When it comes to a low credit score, understand you are not
alone. More than 30 million consumers nationwide have a
credit score of 620 or less making it more than a little bit
difficult to be approved for credit at a low interest rate.
score is the three-digit number calculated by using the
information contained in your credit report. Your score is
designed to notify lenders whether you should be considered a
credit risk or the type of consumer lenders would want to extend
credit to. Essentially, your score is an indication of your
Improving and maintaining a good credit score can be a daunting
task, but is essential to your livelihood as a consumer. A
low credit score can mean lenders, landlords and employers will

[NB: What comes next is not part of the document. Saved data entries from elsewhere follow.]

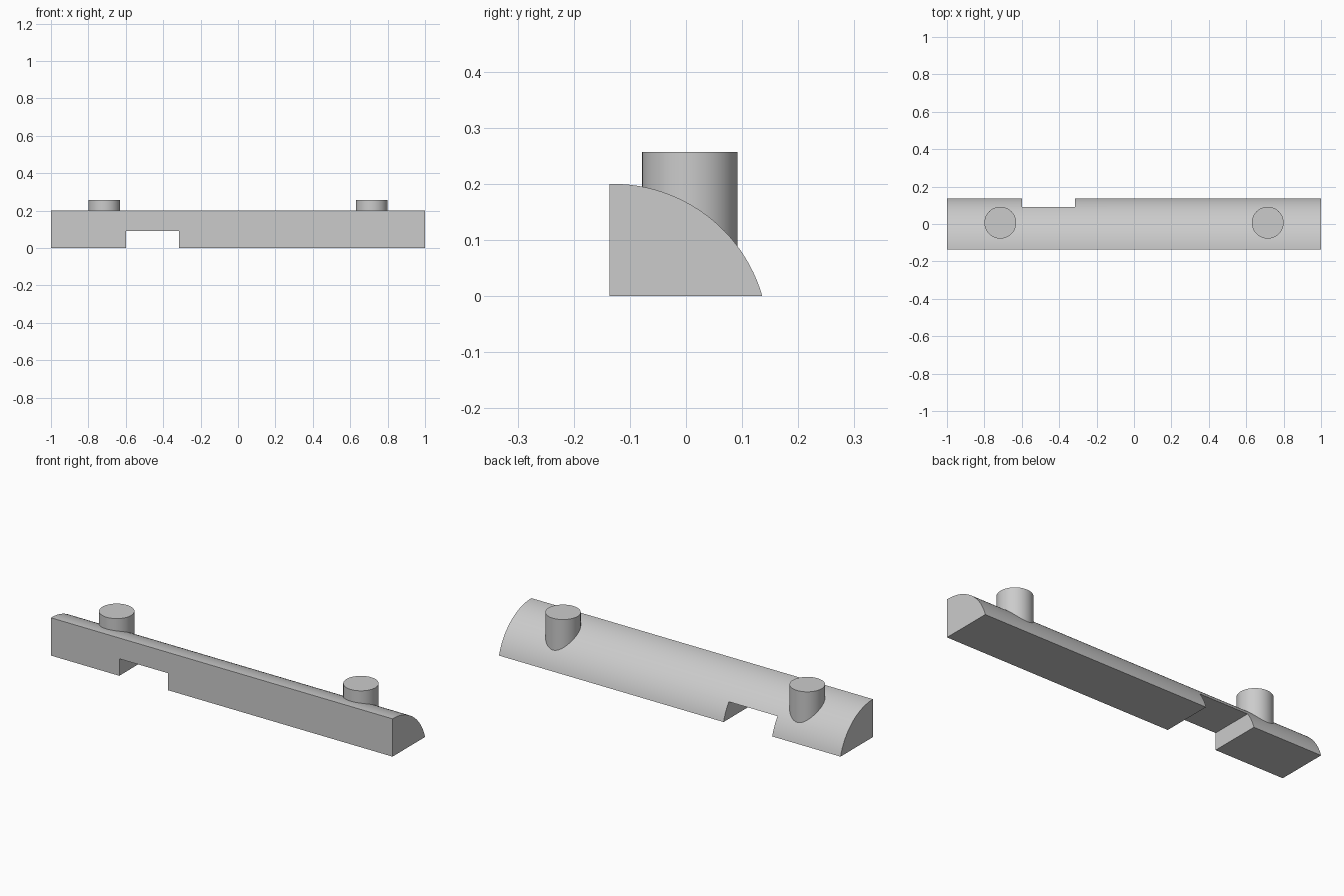
import bpy
import bmesh
import math

cube = bpy.data.objects.get("Cube")
if cube:
    bpy.data.objects.remove(cube, do_unlink=True)

HALF_LENGTH = 1.0
FRONT, BACK = -0.136, 0.136
HEIGHT = 0.2
ARC_Y, ARC_R = -0.13, 0.277        # crown of the rounded back
NOTCH_X, NOTCH_TOP = (-0.6, -0.315), 0.09

grey = bpy.data.materials.new("plain_grey")
grey.use_nodes = True
colour = (0.6, 0.6, 0.6, 1)
grey.diffuse_color = colour
grey.node_tree.nodes["Principled BSDF"].inputs["Base Color"].default_value = colour


def make_object(name, bm):
    bmesh.ops.recalc_face_normals(bm, faces=bm.faces)
    mesh = bpy.data.meshes.new(name)
    bm.to_mesh(mesh)
    bm.free()
    mesh.materials.append(grey)
    obj = bpy.data.objects.new(name, mesh)
    bpy.context.collection.objects.link(obj)
    return obj


def activate(obj):
    bpy.ops.object.select_all(action="DESELECT")
    obj.select_set(True)
    bpy.context.view_layer.objects.active = obj


def extrude_along_x(name, profile, x0, x1):
    bm = bmesh.new()
    face = bm.faces.new([bm.verts.new((x0, y, z)) for y, z in profile])
    extruded = bmesh.ops.extrude_face_region(bm, geom=[face])
    verts = [v for v in extruded["geom"] if isinstance(v, bmesh.types.BMVert)]
    bmesh.ops.translate(bm, verts=verts, vec=(x1 - x0, 0, 0))
    return make_object(name, bm)


# Bar: flat front and base, rounded back
sweep = math.asin((BACK - ARC_Y) / ARC_R)
steps = 24
profile = [(FRONT, 0), (FRONT, HEIGHT)]
for i in range(steps):
    a = sweep * i / steps
    profile.append((ARC_Y + ARC_R * math.sin(a),
                    HEIGHT - ARC_R * (1 - math.cos(a))))
profile.append((BACK, 0))
bar = extrude_along_x("bar", profile, -HALF_LENGTH, HALF_LENGTH)

# Notch cut through the underside
box = [(-1, -1), (-1, NOTCH_TOP), (1, NOTCH_TOP), (1, -1)]
cutter = extrude_along_x("notch_cutter", box, *NOTCH_X)
cutter.hide_render = True
cut = bar.modifiers.new("notch", "BOOLEAN")
cut.operation = "DIFFERENCE"
cut.solver = "EXACT"
cut.object = cutter
activate(bar)
bpy.ops.object.modifier_apply(modifier=cut.name)
bpy.data.objects.remove(cutter, do_unlink=True)
bpy.ops.object.shade_smooth_by_angle(angle=math.radians(20))

# Round pegs seated in the rounded face
PEG_TOP, PEG_BOTTOM = 0.257, 0.08
for name, x in (("right_peg", -0.715), ("left_peg", 0.715)):
    bm = bmesh.new()
    bmesh.ops.create_cone(bm, cap_ends=True, segments=64, radius1=0.085,
                          radius2=0.085, depth=PEG_TOP - PEG_BOTTOM)
    peg = make_object(name, bm)
    peg.location = (x, 0.007, (PEG_TOP + PEG_BOTTOM) / 2)
    activate(peg)
    bpy.ops.object.shade_smooth_by_angle(angle=math.radians(30))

refuse to extend you credit, rent you an apartment or even hire you
for a job. A low
credit score can deny you use of a credit card, car loan,
mortgage loan, insurance and utility service and a low score can
follow you for as long as ten
On the contrary, consumers with a good credit score, 700 or
higher, will receive the best interest rates and payment terms,
allowing them to save for their future and live a more comfortable
lifestyle. Becoming a consumer with a good credit score who
is considered financially responsible is not impossible if you
follow a few tips recommended by the Federal Trade Commission and
the Consumer Financial Protection Bureau, the two agencies in
charge of consumer affairs.
Make an effort to pay all of your bills on time. Even
though your credit report may not be pristine, the older your
negative accounts, the less they will affect your score. Paying
your bills in a timely fashion despite an already low credit
score will show lenders you are serious about your obligations and
improve your score over time.
Make an effort to keep your credit card balances low.
While you may make timely payments each month, part of your score
includes your debt to credit ratio. This means that if your
account balances are exceeding or close to your credit limit your
score will suffer as a result. Trying to make large monthly
payments or not charging your maximum credit limit each month will
improve your score.
Review your credit report on a regular basis to ensure its
Fair Credit Reporting Act entitles you to at least one free
credit report a year. Make sure to order your report at www.annualcreditreport.com to guarantee it is
reporting only accurate information. Mistakes can and do
happen and can be devastating to your score. Review your
report and take the proper
action if errors appear.
Establish a budget that is realistic for you. Keeping to a
budget will allow you to live within your means and make sure you
have money to pay your bills and not overspend having a positive
effect on your score.